Pesto alla genovese is a ‘sauce’ originated in Liguria and the first ever recipe can be found in an Italian culinary book from 1852, Vera Cuciniera Genovese by Emanuele Rossi. It is said that in order to make a proper pesto you should use only the following seven premium ingredients:
- Vessalico garlic
- Coarse sea salt
- Basil leaves grown in Pra’ DOP
- Extra virgin olive oil from Liguria DOP
- Italian pine nuts
- Parmigiano-Reggiano (aged 30 months)
- Fiore Sardo DOP
** Vessalico is a municipality in Liguria, near the city of Imperia. It is said that the garlic from that area has a more delicate taste and it’s easier to digest.
** DOP stands for the Italian Denominazione d’Origine Protetta. It’s a term used for EU laws that protect the name of a singular food product with a specific geographic origin.
Pesto is such an institution in Liguria to the extent that every year its capital, Genoa, hosts the Pesto Championships! Here is the link for all of you, my dear pesto lovers.
The Original Recipe
You will need a marble mortar and a wooden pestle.
First you start off by washing each basil leaves very carefully, making sure that they maintain their shape otherwise, if ‘over washed and squeezed’, they will turn black. Once this is done, let them dry completely.
Place the garlic bulb in the mortar (1 bulb per approximately 30 basil leaves) and start crushing them. Add the basil leaves bit by bit along with coarse sea salt and, with circular movement, keep on pounding all three ingredients.
Once the basil starts dripping a green liquid and it has reached an even and creamy consistency, add the pine nuts and both cheeses, previously grated. Keep on pounding the ingredients with circular movement, clockwise and anti clockwise.
At the very end, add the extra virgin olive oil.
Pesto should have a brilliant light green colour and a creamy consistency. All the ingredients should be evenly crushed without any of their flavours prevailing over the others.
As much as it would be amazing to recreate the authentic pesto, the lack of those specific ingredients calls for alternatives and below I am pleased to share my own version, which has been quite successful both at home and at work. Since I don’t have neither a mortar nor a pestle, yet, I had to use a food processor: if you are going to do the same, remember to place both blades and the bowl in the fridge and let it cool for at least one hour. By doing so, you will prevent the leaves from turning black once placed in the food processor.
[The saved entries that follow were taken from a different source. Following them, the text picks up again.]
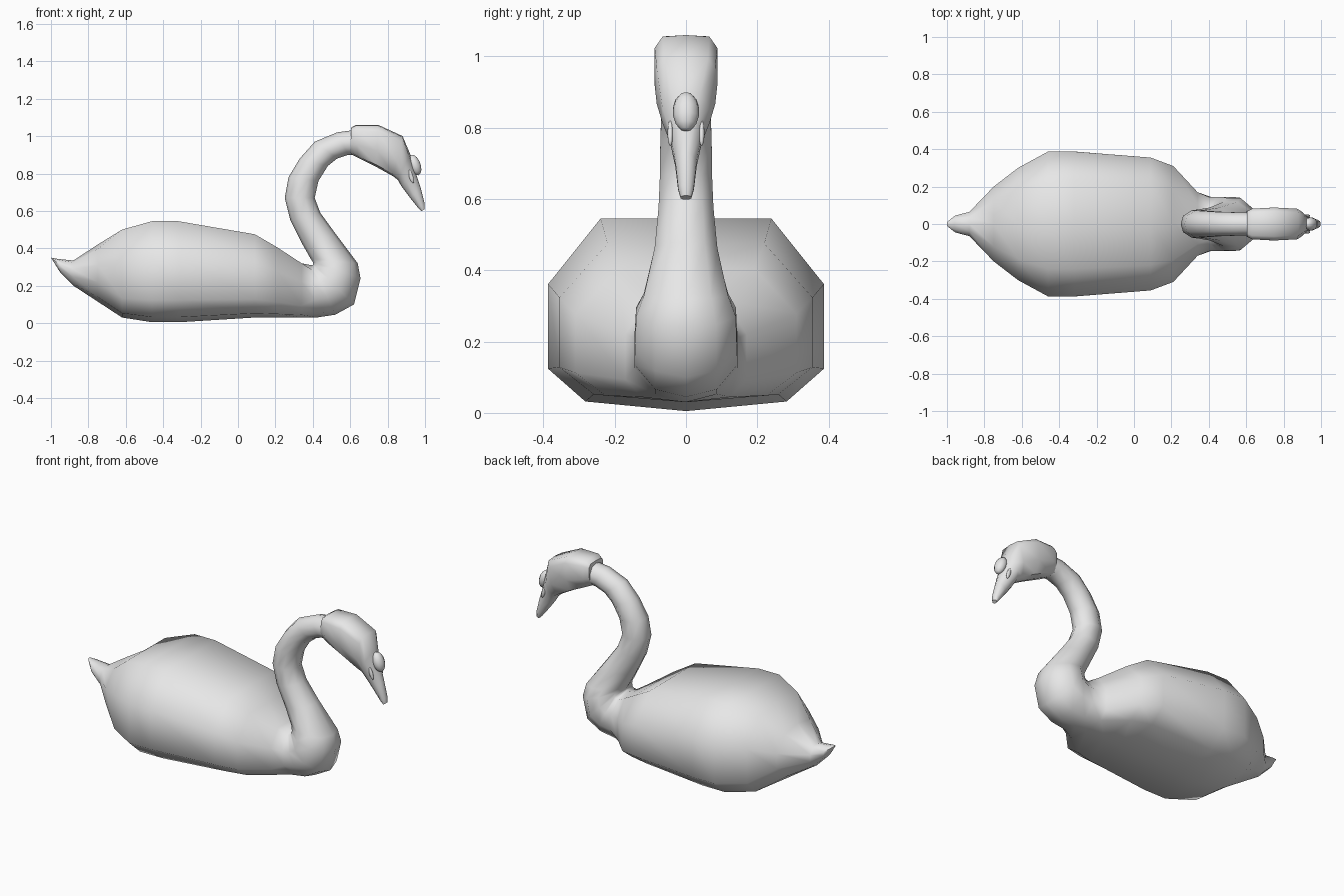
import bpy, bmesh, math
from mathutils import Matrix

if "Cube" in bpy.data.objects:
    bpy.data.objects.remove(bpy.data.objects["Cube"])

grey = bpy.data.materials.new("plain grey")
grey.diffuse_color = (0.8, 0.8, 0.8, 1)
grey.use_nodes = True
grey.node_tree.nodes["Principled BSDF"].inputs["Base Color"].default_value = grey.diffuse_color

# half cross-sections as (share of half width, share of height from top)
FULL = [(0, 0), (.62, 0), (1, .34), (1, .78), (.73, .95), (0, 1)]
ROUND = [(0, 0), (.6, .08), (1, .36), (1, .66), (.6, .92), (0, 1)]
HEAD = [(0, 0), (.75, .02), (1, .16), (1, .62), (.6, .95), (0, 1)]


def finish(name, bm, angle=50):
    bmesh.ops.recalc_face_normals(bm, faces=bm.faces)
    mesh = bpy.data.meshes.new(name)
    bm.to_mesh(mesh)
    bm.free()
    mesh.materials.append(grey)
    ob = bpy.data.objects.new(name, mesh)
    bpy.context.collection.objects.link(ob)
    bpy.ops.object.select_all(action='DESELECT')
    ob.select_set(True)
    bpy.context.view_layer.objects.active = ob
    bpy.ops.object.shade_smooth_by_angle(angle=math.radians(angle))
    return ob


def loft(name, rings, angle=50):
    """Each ring: top x, top z, bottom x, bottom z, half width, half section."""
    bm = bmesh.new()
    loops = []
    for ax, az, bx, bz, w, sec in rings:
        pts = [(-w * k, t) for k, t in sec] + [(w * k, t) for k, t in sec[-2:0:-1]]
        loops.append([bm.verts.new((ax + (bx - ax) * t, y, az + (bz - az) * t))
                      for y, t in pts])
    for p, q in zip(loops, loops[1:]):
        for i in range(len(p)):
            j = (i + 1) % len(p)
            bm.faces.new((p[i], p[j], q[j], q[i]))
    bm.faces.new(loops[0])
    bm.faces.new(loops[-1])
    return finish(name, bm, angle)


# body with upturned tail, running into the breast and curved neck
body = [(-1.0, .35, -.995, .342, .012, ROUND), (-.96, .343, -.95, .27, .045, ROUND),
        (-.88, .335, -.88, .20, .065, ROUND), (-.75, .42, -.75, .115, .20, ROUND),
        (-.62, .50, -.62, .03, .30, FULL), (-.46, .545, -.46, .005, .387, FULL),
        (-.32, .545, -.31, .005, .387, FULL), (.09, .475, .09, .03, .355, FULL),
        (.21, .405, .21, .03, .31, FULL), (.34, .32, .34, .03, .17, FULL)]
neck = [(.39, .31, .42, .03, .145, ROUND), (.40, .312, .52, .045, .145, ROUND),
        (.402, .317, .62, .10, .143, ROUND), (.40, .327, .655, .24, .14, ROUND),
        (.388, .345, .64, .32, .118, ROUND), (.34, .43, .52, .48, .088, ROUND),
        (.28, .55, .44, .59, .077, ROUND), (.25, .67, .41, .67, .073, ROUND),
        (.27, .78, .43, .76, .072, ROUND), (.33, .88, .48, .84, .068, ROUND),
        (.41, .97, .53, .88, .064, ROUND), (.53, 1.02, .59, .90, .062, ROUND),
        (.64, 1.035, .65, .90, .06, ROUND)]
loft("body_and_neck", body + neck, 60)

# head tapering into the beak
loft("head_and_beak", [
    (.605, 1.045, .60, .905, .068, HEAD), (.63, 1.06, .64, .885, .082, HEAD),
    (.75, 1.06, .74, .835, .088, HEAD), (.88, 1.0, .83, .785, .082, HEAD),
    (.92, .905, .855, .765, .066, ROUND), (.945, .82, .875, .73, .045, ROUND),
    (.975, .73, .92, .67, .030, ROUND), (.998, .64, .962, .617, .022, ROUND),
    (.998, .61, .98, .598, .015, ROUND)])


def blob(name, centre, size, tilt):
    bm = bmesh.new()
    bmesh.ops.create_uvsphere(bm, u_segments=10, v_segments=7, radius=1)
    m = (Matrix.Translation(centre) @ Matrix.Rotation(tilt, 4, 'Y')
         @ Matrix.Diagonal((*size, 1)))
    bmesh.ops.transform(bm, matrix=m, verts=bm.verts)
    return finish(name, bm, 60)


# knob above the beak and the raised nostril folds beside it
blob("beak_knob", (.945, 0, .845), (.033, .037, .058), math.radians(-20))
for side, label in ((-1, "right"), (1, "left")):
    blob(label + "_nostril_fold", (.925, side * .044, .785), (.012, .008, .038),
         math.radians(-18))
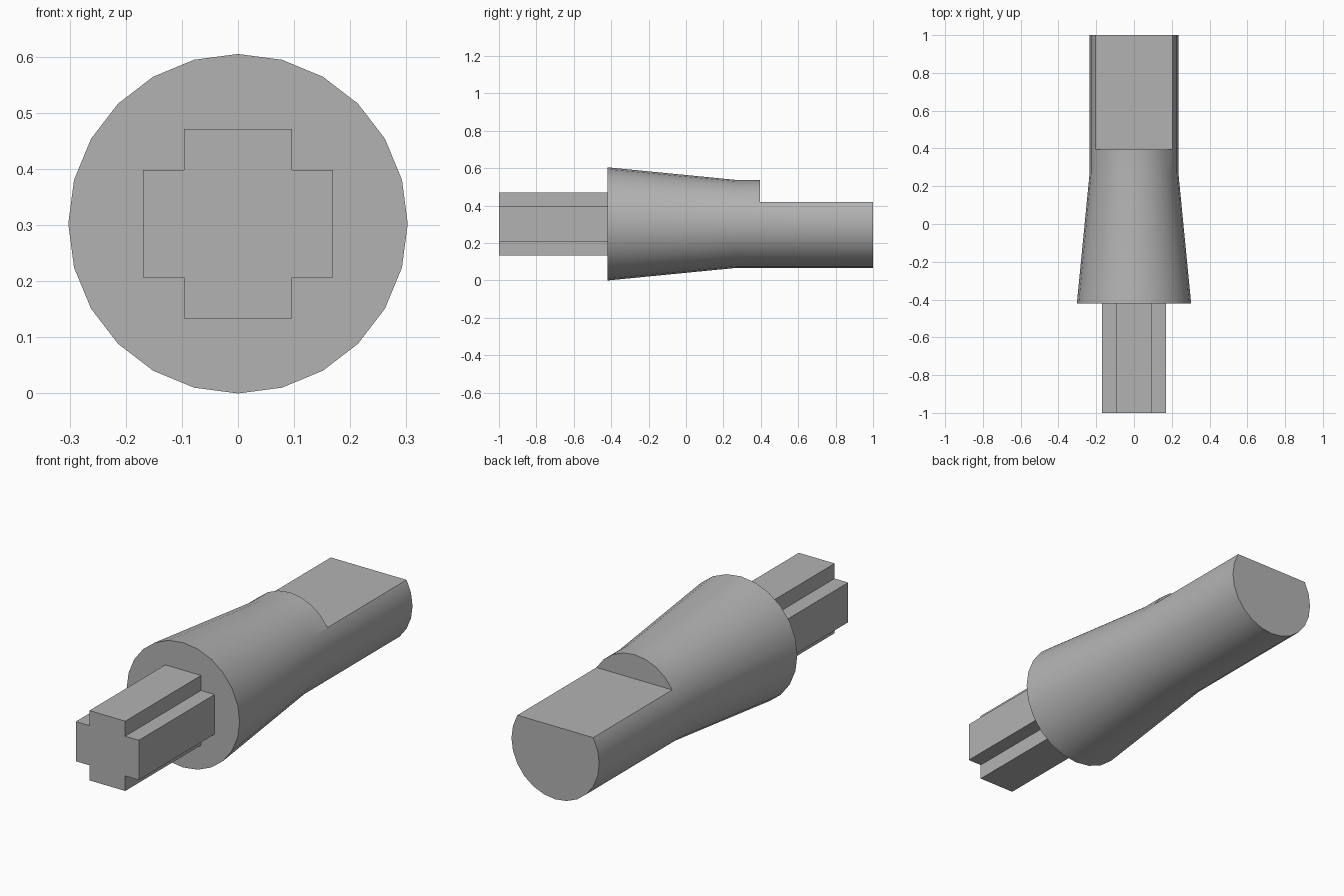
import bpy
import bmesh
import math
from mathutils import Vector

if "Cube" in bpy.data.objects:
    bpy.data.objects.remove(bpy.data.objects["Cube"])

SIDES = 24
AXIS_Z = 0.3025

grey = bpy.data.materials.new("plain_grey")
grey.use_nodes = True
colour = (0.45, 0.45, 0.45, 1)
grey.diffuse_color = colour
grey.node_tree.nodes["Principled BSDF"].inputs["Base Color"].default_value = colour


def loft(name, sections):
    """Join matching loops of points along y and cap both ends."""
    bm = bmesh.new()
    loops = [[bm.verts.new(p) for p in section] for section in sections]
    for a, b in zip(loops, loops[1:]):
        for i in range(len(a)):
            j = (i + 1) % len(a)
            bm.faces.new((a[i], a[j], b[j], b[i]))
    bm.faces.new(loops[0])
    bm.faces.new(loops[-1])
    bmesh.ops.recalc_face_normals(bm, faces=bm.faces)
    mesh = bpy.data.meshes.new(name)
    bm.to_mesh(mesh)
    bm.free()
    mesh.materials.append(grey)
    obj = bpy.data.objects.new(name, mesh)
    bpy.context.collection.objects.link(obj)
    return obj


def ring(radius, y):
    angles = [math.tau * i / SIDES for i in range(SIDES)]
    return [Vector((radius * math.cos(a), y, AXIS_Z + radius * math.sin(a)))
            for a in angles]


def outline(points, y):
    return [Vector((x, y, AXIS_Z + z)) for x, z in points]


# Tapered round body running into a straight shaft
body = loft("tapered_shaft", [ring(0.3025, -0.42), ring(0.235, 0.27), ring(0.235, 1.0)])

# Flat cut along the top of the shaft's rear end
box = [(-0.4, 0.118), (0.4, 0.118), (0.4, 0.5), (-0.4, 0.5)]
cutter = loft("flat_cutter", [outline(box, 0.395), outline(box, 1.2)])
cutter.hide_render = True
cut = body.modifiers.new("flat", "BOOLEAN")
cut.operation = "DIFFERENCE"
cut.solver = "EXACT"
cut.object = cutter
bpy.context.view_layer.objects.active = body
bpy.ops.object.modifier_apply(modifier=cut.name)
bpy.data.objects.remove(cutter)

# Smooth round sides, sharp rims and flats
bpy.ops.object.select_all(action="DESELECT")
body.select_set(True)
bpy.ops.object.shade_smooth_by_angle(angle=math.radians(30))

# Cross-shaped peg at the front
OUT, IN = 0.169, 0.096
quarter = [(OUT, IN), (IN, IN), (IN, OUT)]
cross = []
for turn in range(4):
    for x, z in quarter:
        for _ in range(turn):
            x, z = -z, x
        cross.append((x, z))
loft("cross_peg", [outline(cross, -1.0), outline(cross, -0.415)])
Seasoning: a pinch of coarse sea salt
the 5 senses method:
- Wash the basil leaves with a damp cloth and make sure that each of them is completely dry. Set aside.
- Place the garlic bulb and a pinch of coarse sea salt in the food processor and blend for few seconds.
- Add half the quantity of basil leaves along with 1 tbsp of olive oil. Blend gently for few seconds, until a green liquid starts dripping from them. Repeat the same by adding a couple of more leaves, but make sure to leave some of them for later, and blend along with 1 tbsp of olive oil.
- Add the pine nuts and blend for few seconds until they are completely crushed and evenly coated with the other ingredients. Last but not the least, add both grated cheeses and blend until you reach a creamy green ‘sauce’. Add the remaining basil leaves with the last tbsp of olive oil and blend for few more seconds.
- Serve the fresh pesto with your favourite pasta. I went for trofie (a type of short and twisted pasta from Liguria).